Recently featured on the cover of North of the Border magazine, Southern Concert Group's "Conroe Country Music Jam" and "Rockin' with the Oldies" concerts hoist the flag for fun-inducing tunes with a host of current bands and tribute artists bent on compelling fans' feet into motion. The "Conroe Country Music Jam" show culls five honky-tonk-happy groups for 10 hours of slide guitars and soaring melodies—including the Scooter Brown Band and Sammy Kershaw—that provide an ideal soundtrack for swaying with a loved one or grabbing a bull by the horns and inviting him to line-dance.
For Margie Garcia, owner of The Drunk Artist, the word drunk doesn't just refer to being inebriated: it also means being overcome by a strong feeling or emotion. During one of The Drunk Artist's painting classes, students can embrace this double meaning by creating an impassioned piece of art while sipping on BYO beverages. A local artist assists painters of all skill levels in re-creating a chosen masterpiece by demonstrating helpful techniques and doling out the necessary materials. After an evening or afternoon of eating complimentary snacks, pupils leave with a finished painting that can be mounted on the wall or sneaked into a museum in the middle of the night.
In its second event, Immortal Kombat Fighting's 11 scheduled fights bombard a hexagonal cage with its burgeoning brand of strikes, takedowns, and submissions. Both veteran fight fans and novices to mixed martial arts can arrive early to sit close enough to hear the thumps, wallops, and prog-rock lyrics the fighters produce from the cage. Headlining the extensive fight card, up-and-coming middleweight Larry Crowe battles Texas veteran Husam Mohamed. Sharing the top of the bill, Submission Boxing Academy's Justin Ledet looks to dodge the fierce headwinds blown by "Hurricane" Ike Villanueva, nicknamed after the U.S. president he most resembles.
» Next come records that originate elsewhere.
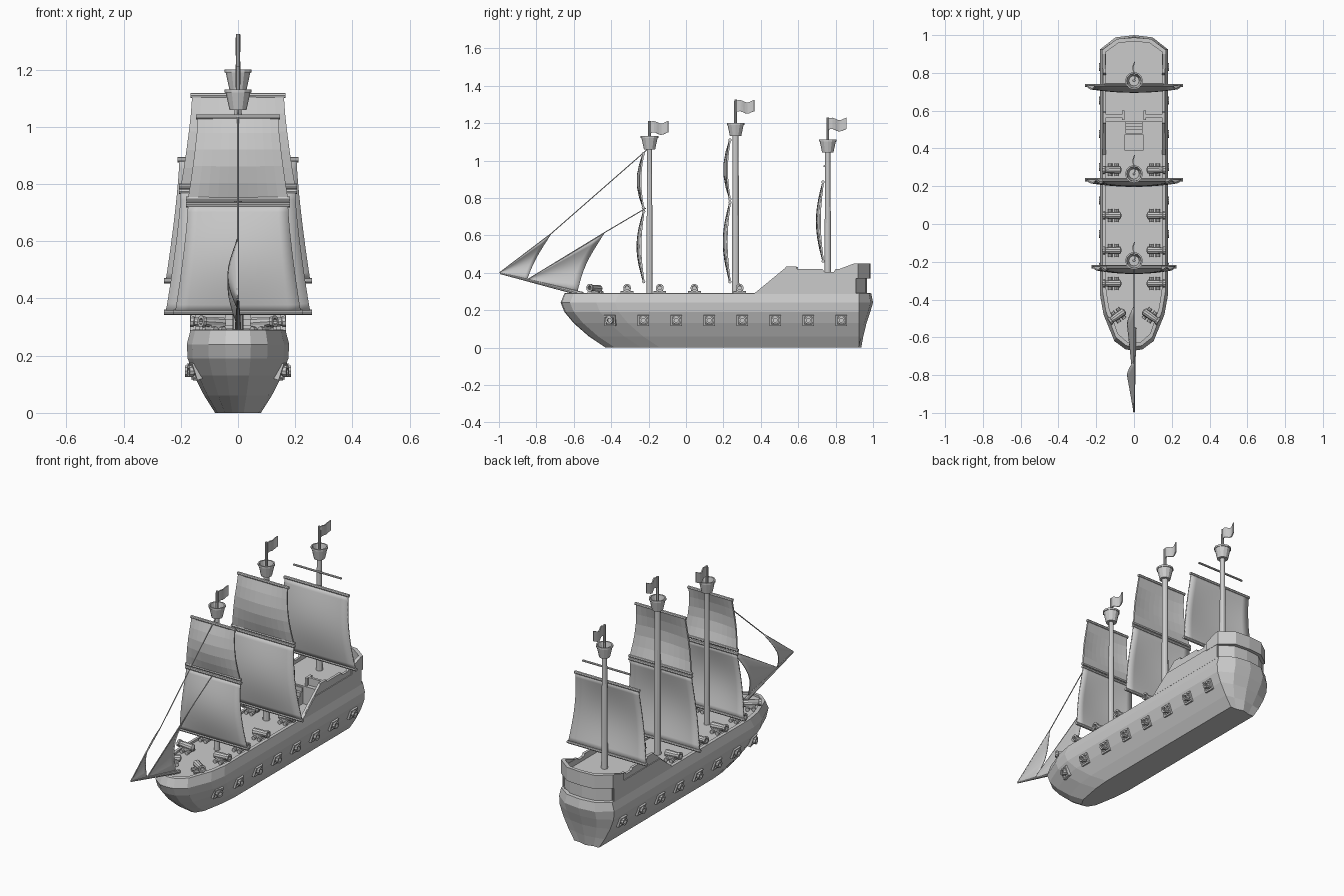
import bpy, math
from mathutils import Vector, Matrix

if "Cube" in bpy.data.objects:
    bpy.data.objects.remove(bpy.data.objects["Cube"])

def mesh(name, verts, faces, smooth=False, M=None):
    me = bpy.data.meshes.new(name)
    me.from_pydata([tuple(v) for v in verts], [], faces)
    if smooth:
        me.polygons.foreach_set("use_smooth", [True] * len(me.polygons))
    ob = bpy.data.objects.new(name, me)
    bpy.context.collection.objects.link(ob)
    if M is not None:
        ob.matrix_world = M
    return ob

def loft(name, rings, M=None, smooth=False):
    n = len(rings[0])
    faces = [(k*n+i, k*n+(i+1) % n, (k+1)*n+(i+1) % n, (k+1)*n+i)
             for k in range(len(rings)-1) for i in range(n)]
    last = (len(rings)-1)*n
    faces += [tuple(range(n))[::-1], tuple(range(last, last+n))]
    return mesh(name, [v for r in rings for v in r], faces, smooth, M)

def lathe(name, p, q, prof, n=10, M=None):
    """Rings of (fraction along p-q, radius)."""
    p, q = Vector(p), Vector(q)
    R = (q-p).to_track_quat('Z', 'Y').to_matrix()
    return loft(name, [[p + (q-p)*t + R @ Vector((r*math.cos(2*math.pi*i/n), r*math.sin(2*math.pi*i/n), 0))
                        for i in range(n)] for t, r in prof], M)

def rod(name, p, q, r1, r2=None, n=10, M=None):
    return lathe(name, p, q, [(0, r1), (1, r2 or r1)], n, M)

def box(name, x0, x1, y0, y1, z0, z1, M=None):
    return loft(name, [[(x0, y0, z), (x1, y0, z), (x1, y1, z), (x0, y1, z)] for z in (z0, z1)], M)

def grid(name, f, nu, nv, thick, smooth):
    verts = [f(i/nu, j/nv) for j in range(nv+1) for i in range(nu+1)]
    w = nu+1
    faces = [(j*w+i, j*w+i+1, (j+1)*w+i+1, (j+1)*w+i) for j in range(nv) for i in range(nu)]
    ob = mesh(name, verts, faces, smooth)
    m = ob.modifiers.new("thickness", 'SOLIDIFY')
    m.thickness, m.offset = thick, 0
    return ob

# Hull: stacked outlines, then rim and sunken deck
def outline(z, hw, bow, stern):
    half = [(.25*hw, bow+.006), (.58*hw, bow+.05), (.9*hw, bow+.19), (hw, bow+.29),
            (hw, .3), (hw, .925), (.55*hw, stern-.012)]
    return ([(0, bow, z)] + [(x, y, z) for x, y in half] + [(0, stern, z)]
            + [(-x, y, z) for x, y in reversed(half)])

loft("hull", [outline(*a) for a in (
    (0, .08, -.43, .937), (.06, .118, -.52, .948), (.13, .154, -.6, .965), (.19, .176, -.65, .985),
    (.24, .179, -.67, 1), (.29, .166, -.65, .99), (.292, .148, -.63, .965), (.28, .148, -.63, .965))])

# Stern gallery, upper deck and raised stern rail
def stern_outline(z, hw, y0, yc, ye):
    h = [(hw, y0), (hw, yc), (.54*hw, ye-.008)]
    return [(x, y, z) for x, y in h] + [(0, ye, z)] + [(-x, y, z) for x, y in reversed(h)]

loft("stern_cabin", [stern_outline(z, .155, .54, .91, .968) for z in (.28, .385)])
outer = [(.17, .82), (.17, .9), (.17, .92), (.09, .98), (0, .987)]
inner = [(.15, .82), (.15, .9), (.15, .91), (.08, .96), (0, .965)]
heights = [.42, .45, .45, .45, .45]
secs = []
for (ox, oy), (ix, iy), h in zip(outer, inner, heights):
    low = .37
    secs.append([(ox, oy, low), (ox, oy, h), (ix, iy, h), (ix, iy, low)])
secs += [[(-x, y, z) for x, y, z in s] for s in reversed(secs[:-1])]
loft("stern_rail", secs)

# Sloped side walls of the upper deck
wall = [(.36, .285), (.53, .425), (.535, .432), (.59, .432), (.595, .42), (.73, .42),
        (.74, .405), (.79, .405), (.8, .42), (.83, .42), (.9, .42), (.9, .285)]
lower = [(.36, .285), (.48, .378), (.91, .378), (.91, .285)]
for s in (1, -1):
    loft("quarter_wall", [[(s*x, y, z) for y, z in wall] for x in (.148, .163)])
    loft("quarter_panel", [[(s*x, y, z) for y, z in lower] for x in (.16, .168)])
    box("front_rail", *sorted((s*.06, s*.15)), .565, .58, .38, .43)
    box("rail_return", *sorted((s*.05, s*.064)), .55, .6, .38, .43)
for i in range(4):
    box("stair_step", -.045, .045, .48+.017*i, .56, .28, .305+.024*i)
box("hatch", -.05, .05, .39, .475, .28, .296)

# Deck cannons, pointing along local +x
def cannon(x, y, ang):
    M = Matrix.Translation((x, y, .28)) @ Matrix.Rotation(ang, 4, 'Z')
    lathe("cannon_barrel", (-.045, 0, .034), (.055, 0, .04),
          [(0, .008), (.06, .02), (.55, .019), (.85, .016), (.88, .021), (1, .021), (1, .011), (.7, .011)], 10, M)
    box("cannon_carriage", -.03, .022, -.018, .018, .008, .028, M)
    for wx in (-.02, .014):
        for s in (1, -1):
            rod("cannon_wheel", (wx, s*.018, .011), (wx, s*.034, .011), .011, n=8, M=M)

for y in (-.315, -.14, .045, .287):
    cannon(.112, y, 0)
    cannon(-.112, y, math.pi)
cannon(.085, -.485, math.radians(-35))
cannon(-.085, -.485, math.radians(215))

# Gun ports along the hull
for k in range(8):
    y = -.405 + .1765*k
    for s in (1, -1):
        turn = 0 if s > 0 else math.pi
        bow = -s*.25 if k == 0 else 0
        M = (Matrix.Translation((s*(.148 if k == 0 else .16), y, .146))
             @ Matrix.Rotation(turn+bow, 4, 'Z') @ Matrix.Rotation(math.radians(18), 4, 'Y'))
        for d in (1, -1):
            box("port_frame_side", -.015, .011, *sorted((d*.021, d*.03)), -.03, .03, M)
            box("port_frame_bar", -.015, .011, -.03, .03, *sorted((d*.021, d*.03)), M)
        N = M @ Matrix.Rotation(math.radians(-18), 4, 'Y')
        lathe("port_cannon", (-.02, 0, 0), (.026, 0, 0),
              [(0, .016), (.6, .016), (.65, .021), (1, .021), (1, .011), (.6, .011)], 10, N)

# Masts with crow's nests, poles and flags
def mast(name, y, base, nest, top, r):
    rod(name+"_mast", (0, y, base), (0, y, nest+.01), r+.002, r-.002, 12)
    lathe(name+"_nest", (0, y, nest), (0, y, nest+.07),
          [(0, .03), (.85, .043), (.85, .047), (1, .047), (1, .039), (.15, .027)], 12)
    rod(name+"_pole", (0, y, nest), (0, y, top), .008, .007, 8)
    grid(name+"_flag", lambda u, v: (.006*math.sin(7*u), y+.1*u,
         top-.068+.06*v+.007*math.sin(2*math.pi*u*1.2)), 8, 1, .006, False)

mast("fore", -.195, .28, 1.06, 1.212, .015)
mast("main", .265, .28, 1.13, 1.325, .018)
mast("mizzen", .758, .38, 1.042, 1.23, .016)

# Square sails with yards at head and foot
def sail(name, y, z0, w0, z1, w1, bulge, rows, smooth):
    def f(u, v):
        s = 2*u-1
        w = w1 + (w0-w1)*(1-v)**1.4
        b = math.sin(math.pi*v)*bulge*(.5+.5*(1-s*s))
        return (s*w, y-b, z0+(z1-z0)*v)
    grid(name+"_sail", f, 10, rows, .009, smooth)
    for z, w in ((z0, w0), (z1, w1)):
        rod(name+"_yard", (-w-.006, y, z), (w+.006, y, z), .009, n=8)

sail("fore_lower", -.226, .352, .22, .728, .175, .034, 14, True)
sail("fore_upper", -.228, .748, .175, 1.035, .14, .032, 5, False)
sail("main_lower", .235, .352, .253, .775, .2, .034, 14, True)
sail("main_upper", .235, .793, .2, 1.11, .16, .032, 5, False)
sail("mizzen", .733, .462, .253, .885, .205, .034, 14, True)
rod("bare_yard", (-.155, .74, .97), (.155, .74, .97), .006, n=8)

# Bowsprit, triangular jibs and stays
rod("bowsprit", (0, -.55, .285), (0, -.995, .397), .012, .004, 8)

def jib(name, tack, head, clew):
    A, B, C = (Vector((0, *p)) for p in (tack, head, clew))
    def f(u, v):
        k = math.sin(math.pi*v)
        P = A + (B+(C-B)*v-A)*(u*(1-.07*k))
        return P + Vector((-.035*u*k, 0, 0))
    grid(name, f, 8, 8, .005, True)
    rod(name+"_luff", A, B, .003, n=6)

jib("outer_jib", (-.997, .4), (-.72, .61), (-.85, .362))
jib("inner_jib", (-.85, .362), (-.435, .615), (-.58, .3))
rod("upper_stay", (0, -.72, .61), (0, -.2, 1.065), .003, n=6)
rod("lower_stay", (0, -.435, .615), (0, -.215, .745), .003, n=6)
It's a good idea to arrive early at Movie Tavern, and not only if you hate missing the opening credits. Early birds can peruse the extensive menu of chef-crafted American cuisine, from kobe beef sliders to pizza and sandwiches. But even after the show begins, the snacks keep coming. Unobtrusive servers slip in during the show to deliver orders, and can be called on for more drinks or dessert with the push of a button. Guests can even sip margaritas or signature cocktails at the full bar before heading in to the theater. The family-friendly establishment also serves finger food for kiddies.
As for the entertainment, audiences get to enjoy all-digital presentations of first-run films any day of the week, plus Retro Cinema every Wednesday morning at 11:30 a.m. as well as Tuesday and Thursday evenings at 7:30 p.m. Audiences also benefit from Movie Tavern's membership program. Anyone can sign up for free online to receive one free bag of popcorn, plus a free ticket every year on their birthday, special offers, movie news, and invites to screenings and other special events.